at 11:43 PM
Save ArticleSave Article

Failed to save article

Please try again

This article is more than 6 years old.

We all have significant life passages -- births, deaths, graduations, marriages, divorces, lost jobs, new jobs. The one constant is change.

About 30 years ago my wife was just about to give birth after we successfully completed the Bradley method. We had our midwife and our backup doctor and thought the only decision we had left was what kind of music to listen to while she's relaxing in the bathtub. In short, we were well prepared.

But fate had other things in mind. Unbeknownst to us, my wife had pregnancy toxemia or preeclampsia. This is about the only condition in the modern United States where middle class women can lose their lives while giving birth. Blood pressure of the mother can become dangerously high and in the last month of pregnancy instead of putting on weight the baby is losing it. Not good!

Instead of listening to gentle music and breathing together with the midwife; it was high drama at Marin General Hospital. Surrounded by doctors, nurses and sophisticated medical equipment, I've never been so focused in all my life. The extremely dangerous, skyrocketing blood pressure in my wife was coupled with threatening low oxygen levels in the baby. But thankfully after a relatively quick labor, I welcomed my son into the world. He had swallowed amniotic fluid and his own feces. He was jaundiced, very yellow. He was normal length but nothing but skin and bones. His ribs were sticking out. His cry was weak and plaintive. But we did not care. He was the most beautiful being we had ever seen. And my wife's blood pressure was back to normal.

We brought Hunter home to Muir Beach where to our good fortune a Tibetan high lama happened to be staying at our home. We were spiritual but not particularly religious, so we figured any port in a storm and our son received a special blessing from this holy man. And I guess it worked: Hunter grew into a healthy child and now a strapping young man.


He turned 30 yesterday and he is getting married tomorrow. For his mother and me, this common rite of passage will have special meaning, of a life that nearly wasn't and all the wonderful changes that brought him to this beautiful day.

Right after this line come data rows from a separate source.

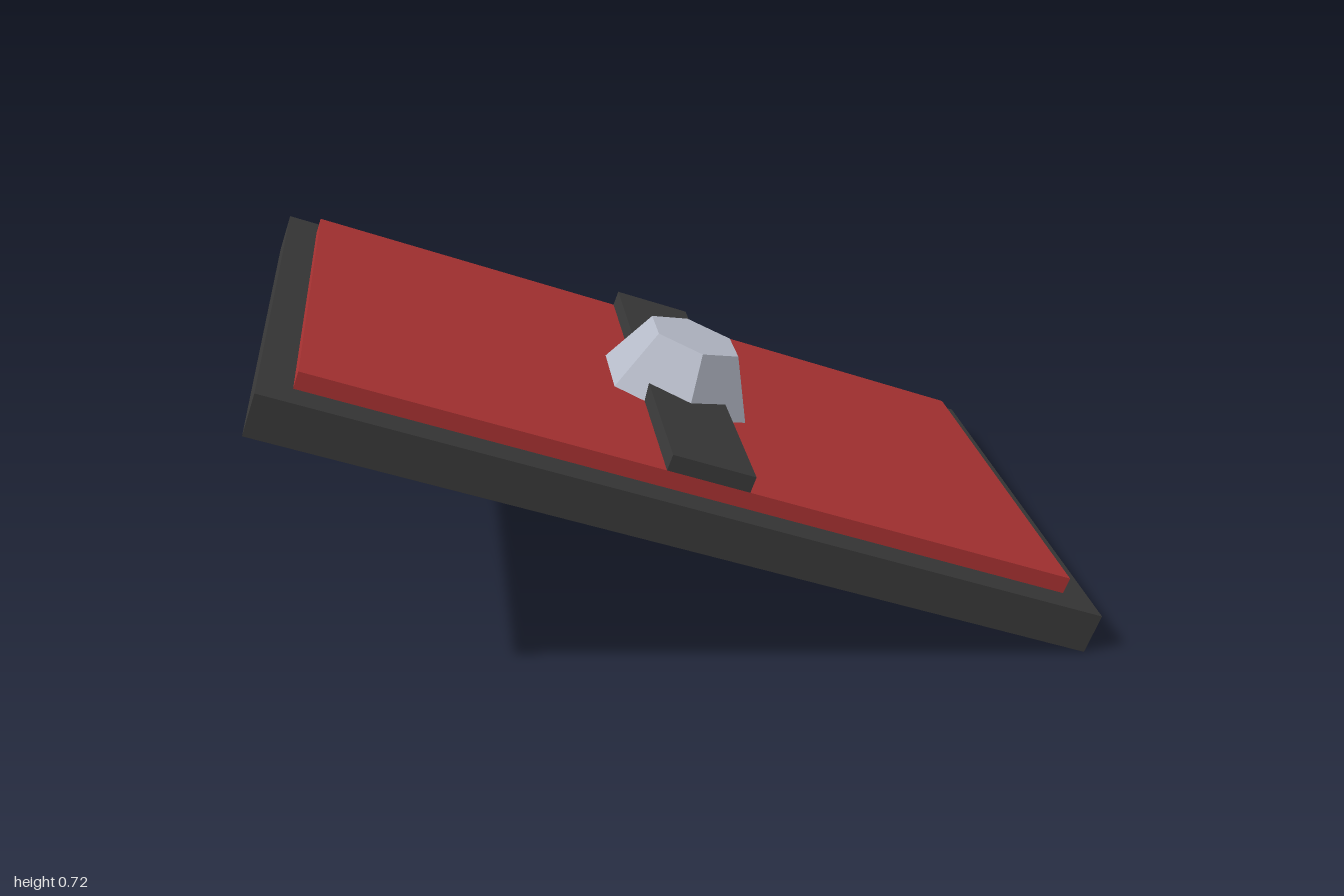
import * as THREE from 'three';

const frameMat = new THREE.MeshStandardMaterial({ color: 0x383838 });
frameMat.name = 'charcoal';
const panelMat = new THREE.MeshStandardMaterial({ color: 0xa83232 });
panelMat.name = 'red';
const knobMat = new THREE.MeshStandardMaterial({ color: 0xb6bbc8, flatShading: true });
knobMat.name = 'paleSteel';

export function createModel() {
  const model = new THREE.Group();
  model.name = 'tiltedPanel';

  // The whole panel leans 20 degrees and is turned 45 degrees
  const body = new THREE.Group();
  body.name = 'panelBody';
  body.rotation.order = 'YXZ';
  body.rotation.set(THREE.MathUtils.degToRad(20), Math.PI / 4, 0);
  body.position.y = 0.353;
  model.add(body);

  const add = (name, geometry, material, y) => {
    const mesh = new THREE.Mesh(geometry, material);
    mesh.name = name;
    mesh.position.y = y;
    body.add(mesh);
  };

  // Stacked layers, each resting on the one below
  const layers = [
    ['baseSlab', 1.09, 0.091, 1.817, frameMat],
    ['redPanel', 0.954, 0.037, 1.68, panelMat],
    ['crossBar', 0.954, 0.036, 0.182, frameMat],
  ];
  let y = -0.0455;
  for (const [name, w, h, d, material] of layers) {
    add(name, new THREE.BoxGeometry(w, h, d), material, y + h / 2);
    y += h;
  }

  // Six-sided tapered knob straddling the bar, seated on the red panel
  const knobHeight = 0.134;
  add('knob', new THREE.CylinderGeometry(0.11, 0.181, knobHeight, 6, 1, false, Math.PI / 6),
    knobMat, 0.0825 + knobHeight / 2);

  return model;
}
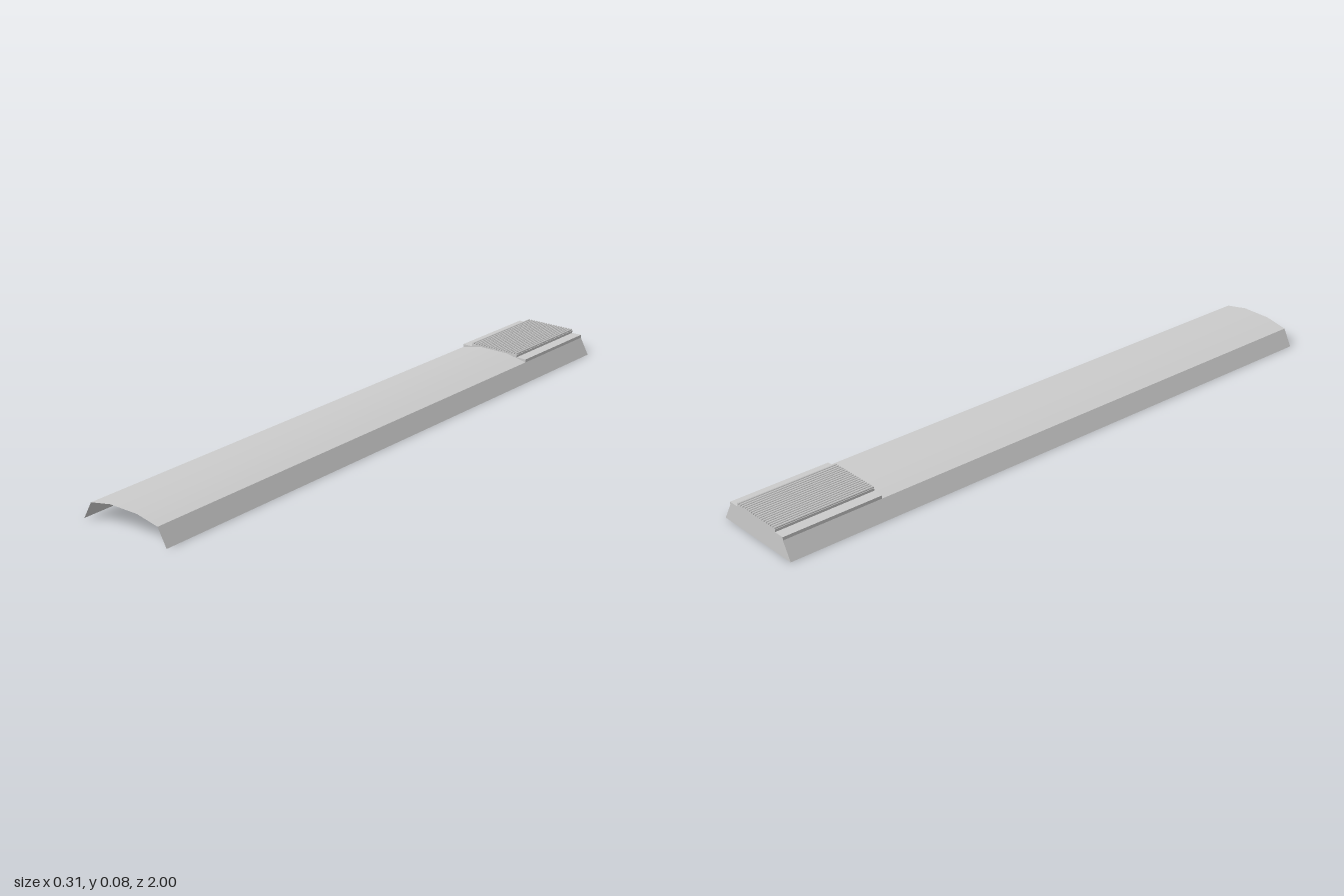
import * as THREE from 'three';

const FRONT = 1, BACK = -1, STEP = -0.67;
const material = new THREE.MeshStandardMaterial({ color: 0xcccccc, side: THREE.DoubleSide });

// Cross-section landmarks, right half as [x, y]
const FOOT = [0.155, 0], SHOULDER = [0.125, 0.054], DECK = [0.125, 0.064], CROWN = [0.05, 0.069];
const CROSSING = [0.078, 0.064]; // where the arch meets deck height
const mirror = ([x, y]) => [-x, y];

function addMesh(group, name, geometry) {
  const mesh = new THREE.Mesh(geometry, material);
  mesh.name = name;
  group.add(mesh);
  return mesh;
}

// Sweep an open profile (listed from -x to +x) along z, smooth across the profile
function sheet(profile, zFront, zBack) {
  const positions = [], index = [];
  profile.forEach(([x, y], i) => {
    positions.push(x, y, zFront, x, y, zBack);
    if (i > 0) {
      const a = 2 * (i - 1);
      index.push(a, a + 2, a + 1, a + 2, a + 3, a + 1);
    }
  });
  const geometry = new THREE.BufferGeometry();
  geometry.setAttribute('position', new THREE.Float32BufferAttribute(positions, 3));
  geometry.setIndex(index);
  geometry.computeVertexNormals();
  return geometry;
}

// Flat upright panel at a given z
function panel(points, z) {
  const shape = new THREE.Shape(points.map(([x, y]) => new THREE.Vector2(x, y)));
  return new THREE.ShapeGeometry(shape).translate(0, 0, z);
}

export function createModel() {
  const model = new THREE.Group();
  model.name = 'channelCover';

  // Long arched top and the full-length sloping sides
  addMesh(model, 'archedTop', sheet([mirror(SHOULDER), mirror(CROWN), CROWN, SHOULDER], FRONT, STEP));
  addMesh(model, 'leftSide', sheet([SHOULDER, FOOT], FRONT, BACK));
  addMesh(model, 'rightSide', sheet([mirror(FOOT), mirror(SHOULDER)], FRONT, BACK));

  // Flat rear deck with short upright edges
  addMesh(model, 'rearDeck', sheet([mirror(DECK), DECK], STEP, BACK));
  addMesh(model, 'leftDeckEdge', sheet([DECK, SHOULDER], STEP, BACK));
  addMesh(model, 'rightDeckEdge', sheet([mirror(SHOULDER), mirror(DECK)], STEP, BACK));

  // Closed rear end
  addMesh(model, 'endWall', panel(
    [FOOT, SHOULDER, DECK, mirror(DECK), mirror(SHOULDER), mirror(FOOT)], BACK).rotateY(Math.PI).translate(0, 0, 2 * BACK));

  // Step faces that join the arch to the deck
  addMesh(model, 'crownStep', panel([CROSSING, CROWN, mirror(CROWN), mirror(CROSSING)], STEP));
  addMesh(model, 'leftStep', panel([SHOULDER, DECK, CROSSING], STEP));
  addMesh(model, 'rightStep', panel([SHOULDER, DECK, CROSSING].map(mirror), STEP));

  // Ribbed grip pad on the deck
  const pad = new THREE.Group();
  pad.name = 'gripPad';
  model.add(pad);
  const length = STEP - BACK, middle = (STEP + BACK) / 2, halfWidth = 0.09;
  addMesh(pad, 'padBase', new THREE.BoxGeometry(2 * halfWidth, 0.008, length)).position.set(0, 0.068, middle);

  const count = 18, pitch = (2 * halfWidth) / count, radius = 0.0038;
  const ribGeometry = new THREE.CylinderGeometry(radius, radius, length, 8).rotateX(Math.PI / 2);
  for (let i = 0; i < count; i++) {
    const rib = addMesh(pad, 'rib', ribGeometry);
    rib.position.set(-halfWidth + pitch * (i + 0.5), 0.0742, middle);
  }
  return model;
}
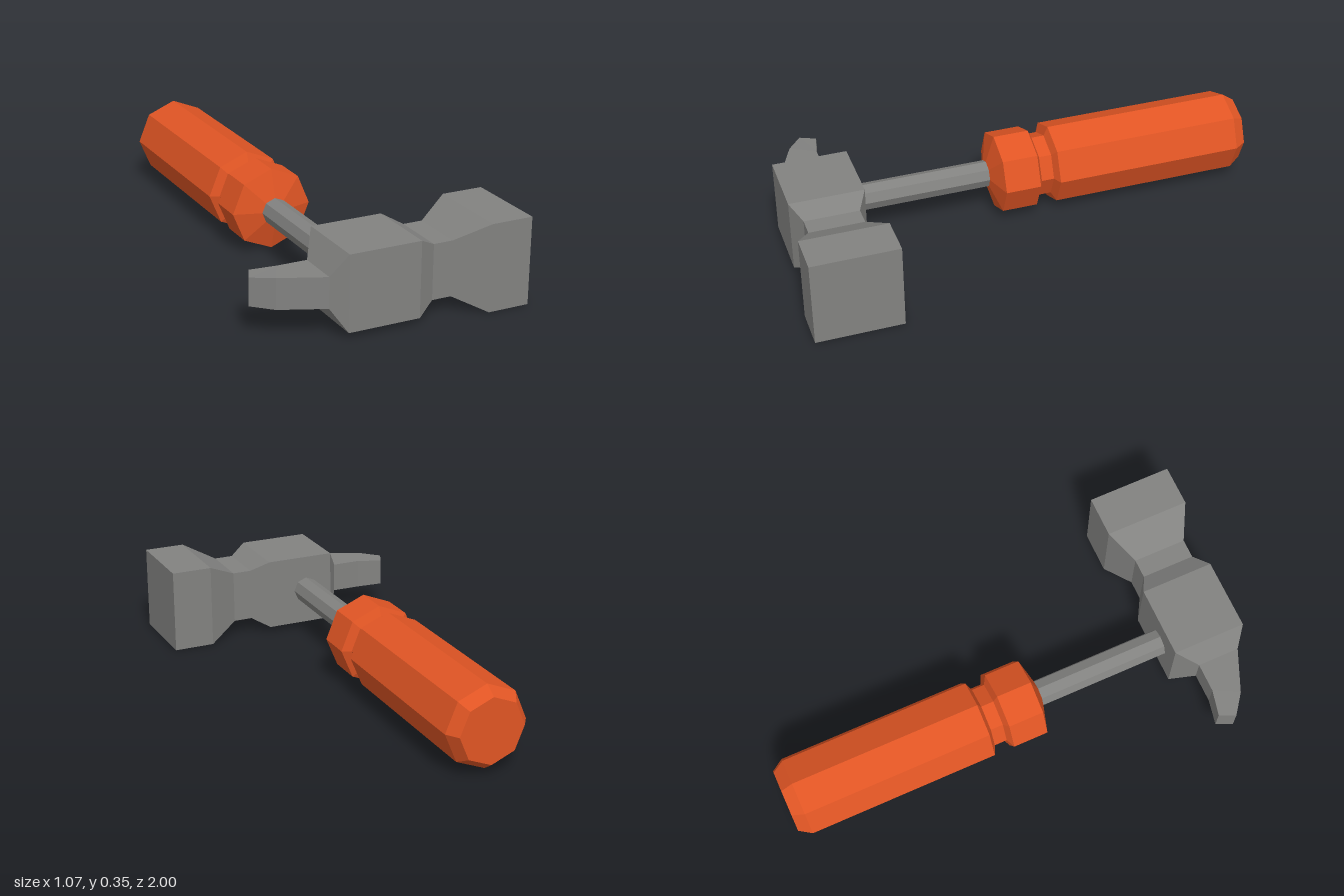
import * as THREE from 'three';

const AXIS_X = -0.1;
const AXIS_Y = 0.178;

// Split faces so every facet gets its own flat normal
function faceted(geometry) {
  const g = geometry.index ? geometry.toNonIndexed() : geometry;
  g.computeVertexNormals();
  return g;
}

// Eight-sided turned part running along z; profile is [radius, z] from back to front
function turned(name, profile, material) {
  const points = profile.map(([r, z]) => new THREE.Vector2(r, z));
  const geometry = new THREE.LatheGeometry(points, 8).rotateX(Math.PI / 2);
  const mesh = new THREE.Mesh(faceted(geometry), material);
  mesh.name = name;
  mesh.position.set(AXIS_X, AXIS_Y, 0);
  return mesh;
}

// Loft through four-cornered sections: [front x, front z, back x, back z, half height]
function loft(sections) {
  const positions = [];
  const index = [];
  for (const [xf, zf, xb, zb, h] of sections) {
    positions.push(xb, h, zb, xf, h, zf, xf, -h, zf, xb, -h, zb);
  }
  for (let i = 0; i < sections.length - 1; i++) {
    for (let j = 0; j < 4; j++) {
      const a = i * 4 + j;
      const b = i * 4 + ((j + 1) % 4);
      index.push(a, b, a + 4, b, b + 4, a + 4);
    }
  }
  const e = (sections.length - 1) * 4;
  index.push(0, 2, 1, 0, 3, 2, e, e + 1, e + 2, e, e + 2, e + 3);
  const geometry = new THREE.BufferGeometry();
  geometry.setAttribute('position', new THREE.Float32BufferAttribute(positions, 3));
  geometry.setIndex(index);
  return faceted(geometry);
}

export function createModel() {
  const steel = new THREE.MeshStandardMaterial({ color: 0x828280 });
  steel.name = 'grey steel';
  const grip = new THREE.MeshStandardMaterial({ color: 0xe05524 });
  grip.name = 'orange grip';

  const hammer = new THREE.Group();
  hammer.name = 'hammer';

  // Grip with chamfered butt, groove and front collar
  hammer.add(turned('handle', [
    [0, -1], [0.136, -1], [0.17, -0.95], [0.17, -0.155], [0.132, -0.138],
    [0.132, -0.085], [0.17, -0.068], [0.17, 0.08], [0.055, 0.115], [0, 0.115],
  ], grip));

  // Shaft between grip and head
  hammer.add(turned('shaft', [[0, 0.1], [0.056, 0.1], [0.056, 0.7], [0, 0.7]], steel));

  // Head: bent claw, centre block, neck and square striking face
  const square = (x, h) => [x, 0.823 + h, x, 0.823 - h, h];
  const head = new THREE.Mesh(loft([
    [-0.535, 0.8, -0.505, 0.735, 0.056],
    [-0.455, 0.86, -0.4, 0.758, 0.062],
    [-0.28, 0.935, -0.28, 0.758, 0.062],
    square(-0.22, 0.153),
    square(0.075, 0.153),
    square(0.15, 0.112),
    square(0.23, 0.112),
    square(0.36, 0.177),
    square(0.532, 0.177),
  ]), steel);
  head.name = 'head';
  head.position.y = AXIS_Y;
  hammer.add(head);

  return hammer;
}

This is Michael Ellis with a Perspective.

Michael Ellis is a naturalist who leads tours throughout the world. He lives in Santa Rosa.